Trinity Music City, USA
Visit the former estate of country music legend Conway Twitty, affectionately known as "Twitty City." The property is now owned by the faith-based Trinity Broadcasting Network. Take a tour of the Twitty mansion and TBN studios. Closed Mon.
Historic Rock Castle
Built by General Daniel Smith in 1794, this is the first stone masonry house built west of the Appalachian Mountains. Its 22-inch thick limestone walls have shielded it for over 200 years, and windows all around helped protect its first residents from Native American attack. Today, this state-owned historic site stands as a monument to survival on the Tennessee frontier; tour the home to experience life from its early residents' point of view. Closed Mon.
This grand 1860 two-story wood frame home was used as a hospital during the Civil War. Today, it's a business center and meeting space, and home of the Hendersonville Arts Council. Stop in to view the work of local artists.
Mansker's Station/Moss-Wright Park
Named for longhunter and settler Kasper Mansker, the area's earliest white resident, this fort is an authentic reconstruction of a frontier station typical of the early Cumberland settlements. Within the park you'll also find the 1787 Bowen Plantation House, restored in the 1980s to preserve and showcase elements of frontier life. Tour the fort and home starting at the visitors center in beautiful Moss-Wright Park; if you're lucky, you may find yourself here during one of the many living history weekends. Open March-Dec.
745 Caldwell Dr.
Tucked into the Music City Shopping Center, this eatery features artfully prepared food and fabulous desserts.
900 Conference Dr.
Goodlettsville Chamber of Commerce
Stop in for info about local events and attractions.
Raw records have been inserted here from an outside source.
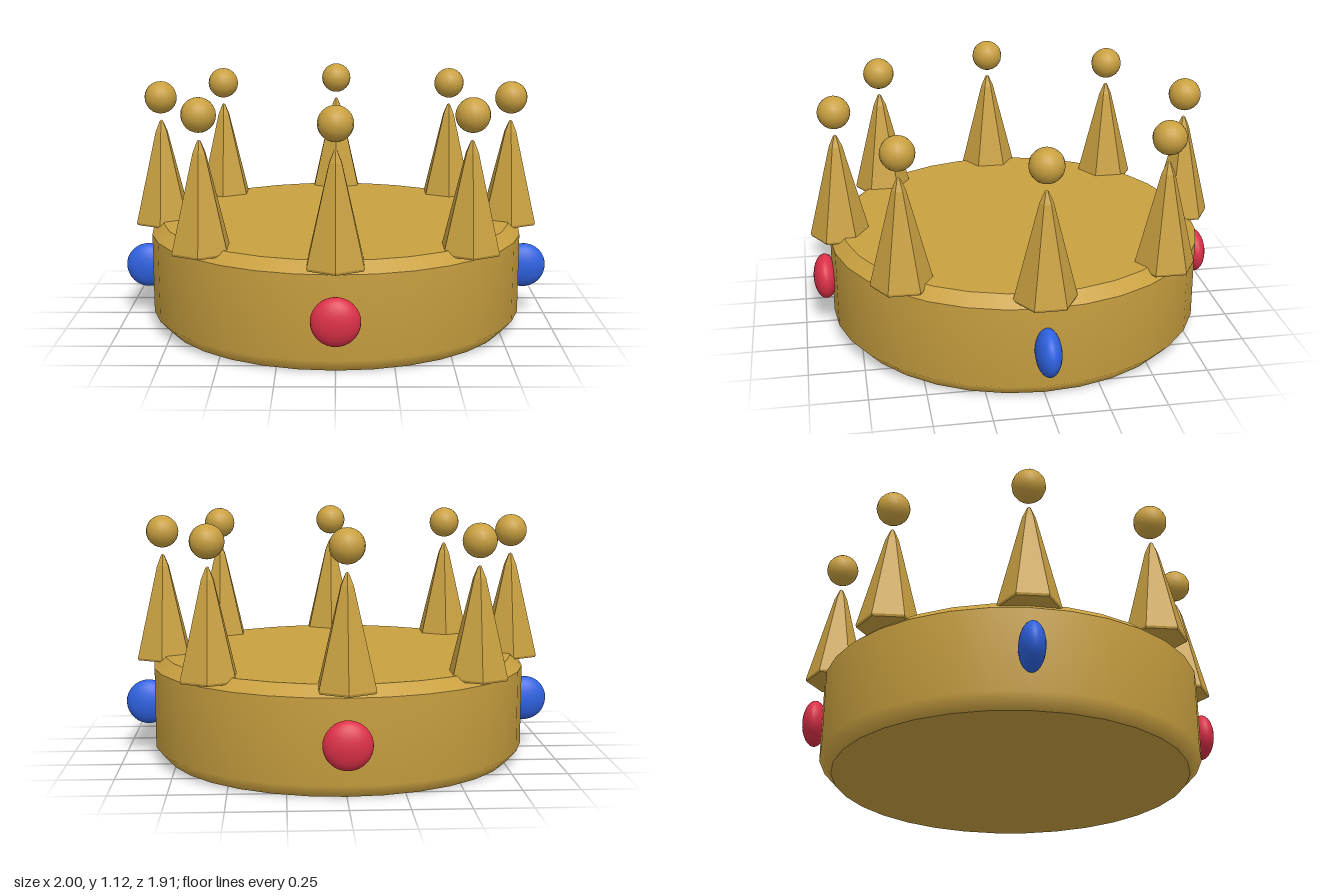
import * as THREE from 'three';

const gold = new THREE.MeshStandardMaterial({ color: 0xc9a040 });
gold.name = 'gold';
const red = new THREE.MeshStandardMaterial({ color: 0xdc3048 });
red.name = 'ruby red';
const blue = new THREE.MeshStandardMaterial({ color: 0x2f62e0 });
blue.name = 'sapphire blue';

// Surface of revolution from [radius, y] pairs, listed bottom to top
function lathe(points, sides) {
  return new THREE.LatheGeometry(points.map(([r, y]) => new THREE.Vector2(r, y)), sides);
}

function addMesh(parent, name, geometry, material, x = 0, y = 0, z = 0) {
  const mesh = new THREE.Mesh(geometry, material);
  mesh.name = name;
  mesh.position.set(x, y, z);
  parent.add(mesh);
  return mesh;
}

export function createModel() {
  const crown = new THREE.Group();
  crown.name = 'crown';

  // Solid band: separate lathes keep the rims crisp
  const band = new THREE.Group();
  band.name = 'band';
  crown.add(band);
  const bandParts = {
    bandBase: [[0, 0], [0.81, 0]],
    bandWall: [[0.81, 0], [0.865, 0.06], [0.865, 0.43]],
    bandBevel: [[0.865, 0.43], [0.81, 0.477]],
    bandTop: [[0.81, 0.477], [0, 0.477]],
  };
  for (const [name, points] of Object.entries(bandParts)) {
    addMesh(band, name, lathe(points, 32), gold);
  }

  // Eight faceted six-sided spikes, each with a ball floating above its tip
  const spike = lathe([
    [0, 0.45], [0.133, 0.45], [0.137, 0.46], [0.03, 0.885], [0.008, 0.935], [0, 0.94],
  ], 6).toNonIndexed();
  spike.computeVertexNormals();
  const ball = new THREE.SphereGeometry(0.075, 16, 12);
  const ringRadius = 0.816;
  for (let i = 0; i < 8; i++) {
    const angle = (i * Math.PI) / 4;
    const x = Math.sin(angle) * ringRadius;
    const z = Math.cos(angle) * ringRadius;
    addMesh(crown, 'spike', spike, gold, x, 0, z);
    addMesh(crown, 'spikeBall', ball, gold, x, 1.045, z);
  }

  // Four oval gems, all flattened along z
  const gem = new THREE.SphereGeometry(1, 24, 16);
  gem.scale(0.105, 0.105, 0.056);
  for (const side of [-1, 1]) {
    addMesh(crown, side > 0 ? 'frontGem' : 'backGem', gem, red, 0, 0.24, side * 0.897);
    addMesh(crown, side > 0 ? 'leftGem' : 'rightGem', gem, blue, side * 0.895, 0.24, 0);
  }

  return crown;
}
The Main Street area is home to several antique shops and businesses.
117 N. Main St.
Pedestrian Bridge /LP Field
Once a main connector of downtown and East Nashville, this bridge has been restored and continues to function,— but for pedestrians and tourists. Park at LP Field, home of the Tennessee Titans and host to spectacular concerts including the CMA Music Festival; stroll across the Cumberland River for beautiful views of downtown. You may recognize the bridge from Big & Rich's 2004 hit video, "Save a Horse, Ride a Cowboy."
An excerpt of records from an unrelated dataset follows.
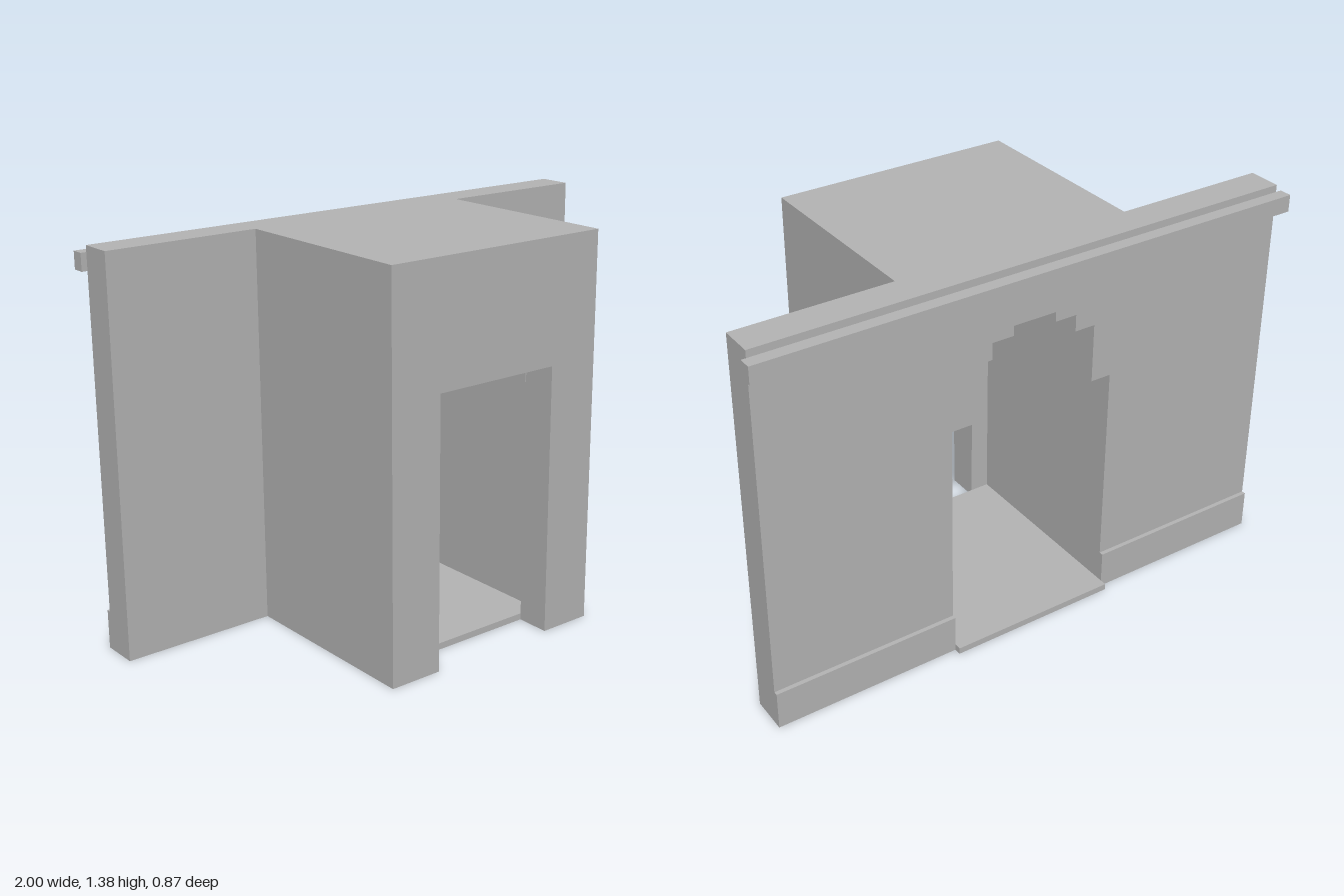
import * as THREE from 'three';

export function createModel() {
  const model = new THREE.Group();
  const grey = new THREE.MeshStandardMaterial({ color: 0xb4b4b4 });
  grey.name = 'plaster grey';

  const height = 1.38;
  const back = -0.388, wallFront = -0.27, innerFront = 0.315, front = 0.436;

  // Right half of each passage profile, from the floor up to the crown
  const stepped = [[0.31, 0], [0.31, 0.87], [0.235, 0.87], [0.235, 1.08],
    [0.16, 1.08], [0.16, 1.14], [0.08, 1.14], [0.08, 1.175]];
  const doorway = [[0.239, 0], [0.239, 0.95]];

  // A rectangular slab, open at the bottom along a mirrored passage profile
  function archSlab(name, halfWidth, opening, z0, z1) {
    const mirrored = opening.map(([x, y]) => [-x, y]).reverse();
    const outline = [[halfWidth, 0], [halfWidth, height], [-halfWidth, height],
      [-halfWidth, 0], ...mirrored.reverse(), ...opening.slice().reverse()];
    const shape = new THREE.Shape(outline.map(([x, y]) => new THREE.Vector2(x, y)));
    const geometry = new THREE.ExtrudeGeometry(shape, { depth: z1 - z0, bevelEnabled: false });
    return add(name, geometry, 0, 0, z0);
  }

  function add(name, geometry, x, y, z) {
    const mesh = new THREE.Mesh(geometry, grey);
    mesh.name = name;
    mesh.position.set(x, y, z);
    model.add(mesh);
    return mesh;
  }

  // A box given by its limits
  function block(name, x0, x1, y0, y1, z0, z1) {
    return add(name, new THREE.BoxGeometry(x1 - x0, y1 - y0, z1 - z0),
      (x0 + x1) / 2, (y0 + y1) / 2, (z0 + z1) / 2);
  }

  // Wide wall, projecting passage with stepped vault, and its front wall
  archSlab('backWall', 0.982, orderUp(stepped), back, wallFront);
  archSlab('passage', 0.431, orderUp(stepped), wallFront, innerFront);
  archSlab('frontWall', 0.431, orderUp(doorway), innerFront, front);

  // Floor, reaching out behind the wall as a threshold
  block('floor', -0.31, 0.31, 0, 0.023, -0.428, innerFront);

  // Skirting either side of the opening
  block('leftSkirting', 0.31, 0.982, 0, 0.138, -0.403, back);
  block('rightSkirting', -0.982, -0.31, 0, 0.138, -0.403, back);

  // Rail along the top of the back
  block('topRail', -1, 1, 1.297, 1.357, -0.436, -0.392);

  return model;
}

// Profiles run from the floor to the crown
function orderUp(points) {
  return points.slice().sort((a, b) => a[1] - b[1] || b[0] - a[0]);
}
Schermerhorn Symphony Center
From the pedestrian bridge, cross through the courtyard of this state-of-the-art concert hall, occupying a full city block. It's home to the Grammy Award-winning Nashville Symphony as well as the tasty Arpeggio Café.
Music City Walk of Fame and Nashville Music Garden
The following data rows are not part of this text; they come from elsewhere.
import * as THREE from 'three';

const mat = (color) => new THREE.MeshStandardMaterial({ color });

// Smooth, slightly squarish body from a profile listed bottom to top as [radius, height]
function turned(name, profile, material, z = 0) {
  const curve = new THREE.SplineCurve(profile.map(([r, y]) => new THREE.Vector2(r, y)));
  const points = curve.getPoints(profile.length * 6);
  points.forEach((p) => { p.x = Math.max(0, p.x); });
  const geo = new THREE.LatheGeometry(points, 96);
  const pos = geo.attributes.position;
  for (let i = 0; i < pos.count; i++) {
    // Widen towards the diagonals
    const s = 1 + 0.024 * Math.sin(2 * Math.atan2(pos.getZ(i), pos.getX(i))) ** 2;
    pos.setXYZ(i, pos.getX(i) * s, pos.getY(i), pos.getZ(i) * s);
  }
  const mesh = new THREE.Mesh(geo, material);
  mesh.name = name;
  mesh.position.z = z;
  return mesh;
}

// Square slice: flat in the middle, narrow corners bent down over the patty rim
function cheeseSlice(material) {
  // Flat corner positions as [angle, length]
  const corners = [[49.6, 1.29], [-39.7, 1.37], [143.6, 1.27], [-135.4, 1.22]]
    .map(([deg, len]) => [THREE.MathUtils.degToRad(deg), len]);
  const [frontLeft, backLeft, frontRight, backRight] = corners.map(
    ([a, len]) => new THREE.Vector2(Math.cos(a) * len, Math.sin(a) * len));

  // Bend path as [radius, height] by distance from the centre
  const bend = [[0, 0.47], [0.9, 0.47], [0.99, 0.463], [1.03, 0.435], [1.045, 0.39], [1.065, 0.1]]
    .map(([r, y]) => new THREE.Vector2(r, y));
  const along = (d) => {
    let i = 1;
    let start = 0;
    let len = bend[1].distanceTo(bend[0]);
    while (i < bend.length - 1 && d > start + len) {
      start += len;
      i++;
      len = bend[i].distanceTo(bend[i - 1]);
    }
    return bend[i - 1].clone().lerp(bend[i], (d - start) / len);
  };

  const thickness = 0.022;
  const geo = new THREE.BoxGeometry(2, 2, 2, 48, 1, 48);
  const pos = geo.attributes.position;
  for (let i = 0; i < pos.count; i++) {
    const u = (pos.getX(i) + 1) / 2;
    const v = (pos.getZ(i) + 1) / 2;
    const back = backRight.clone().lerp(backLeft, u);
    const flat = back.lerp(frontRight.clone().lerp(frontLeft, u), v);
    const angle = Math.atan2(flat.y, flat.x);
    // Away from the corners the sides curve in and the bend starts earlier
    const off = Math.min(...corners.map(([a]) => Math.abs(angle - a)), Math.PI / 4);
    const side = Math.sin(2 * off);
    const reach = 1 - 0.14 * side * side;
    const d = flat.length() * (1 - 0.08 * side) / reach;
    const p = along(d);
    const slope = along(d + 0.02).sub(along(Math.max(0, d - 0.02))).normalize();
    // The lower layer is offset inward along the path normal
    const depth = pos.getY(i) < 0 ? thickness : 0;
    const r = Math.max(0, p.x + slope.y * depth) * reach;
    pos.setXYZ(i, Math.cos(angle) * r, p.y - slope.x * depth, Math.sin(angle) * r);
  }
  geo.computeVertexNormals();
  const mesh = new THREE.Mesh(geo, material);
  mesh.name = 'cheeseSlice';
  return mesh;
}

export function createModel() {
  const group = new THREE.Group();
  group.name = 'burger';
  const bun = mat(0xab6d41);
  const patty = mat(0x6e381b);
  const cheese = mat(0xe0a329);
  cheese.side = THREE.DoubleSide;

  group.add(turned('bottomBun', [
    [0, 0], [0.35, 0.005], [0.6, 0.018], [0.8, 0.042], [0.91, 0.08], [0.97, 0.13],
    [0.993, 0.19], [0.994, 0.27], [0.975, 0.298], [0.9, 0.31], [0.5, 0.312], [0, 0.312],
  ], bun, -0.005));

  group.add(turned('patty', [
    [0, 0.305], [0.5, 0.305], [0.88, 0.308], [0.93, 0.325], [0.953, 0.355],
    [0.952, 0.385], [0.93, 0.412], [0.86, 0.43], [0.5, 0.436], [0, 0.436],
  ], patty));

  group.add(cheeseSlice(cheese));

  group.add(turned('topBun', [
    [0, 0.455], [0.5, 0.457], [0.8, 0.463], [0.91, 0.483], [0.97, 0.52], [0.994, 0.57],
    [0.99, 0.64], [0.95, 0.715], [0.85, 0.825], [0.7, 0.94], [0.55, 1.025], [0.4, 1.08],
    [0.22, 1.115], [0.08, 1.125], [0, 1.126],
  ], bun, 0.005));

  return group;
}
As the base of the "Music Mile," this park features permanent star markers dedicated to influential musicians of all genres. It's a great place to end the Ring of Fire Trail; wrapping up a journey through the ghosts of Tennessee's past at a spot dedicated to our music legends.
400 Demonbreun St.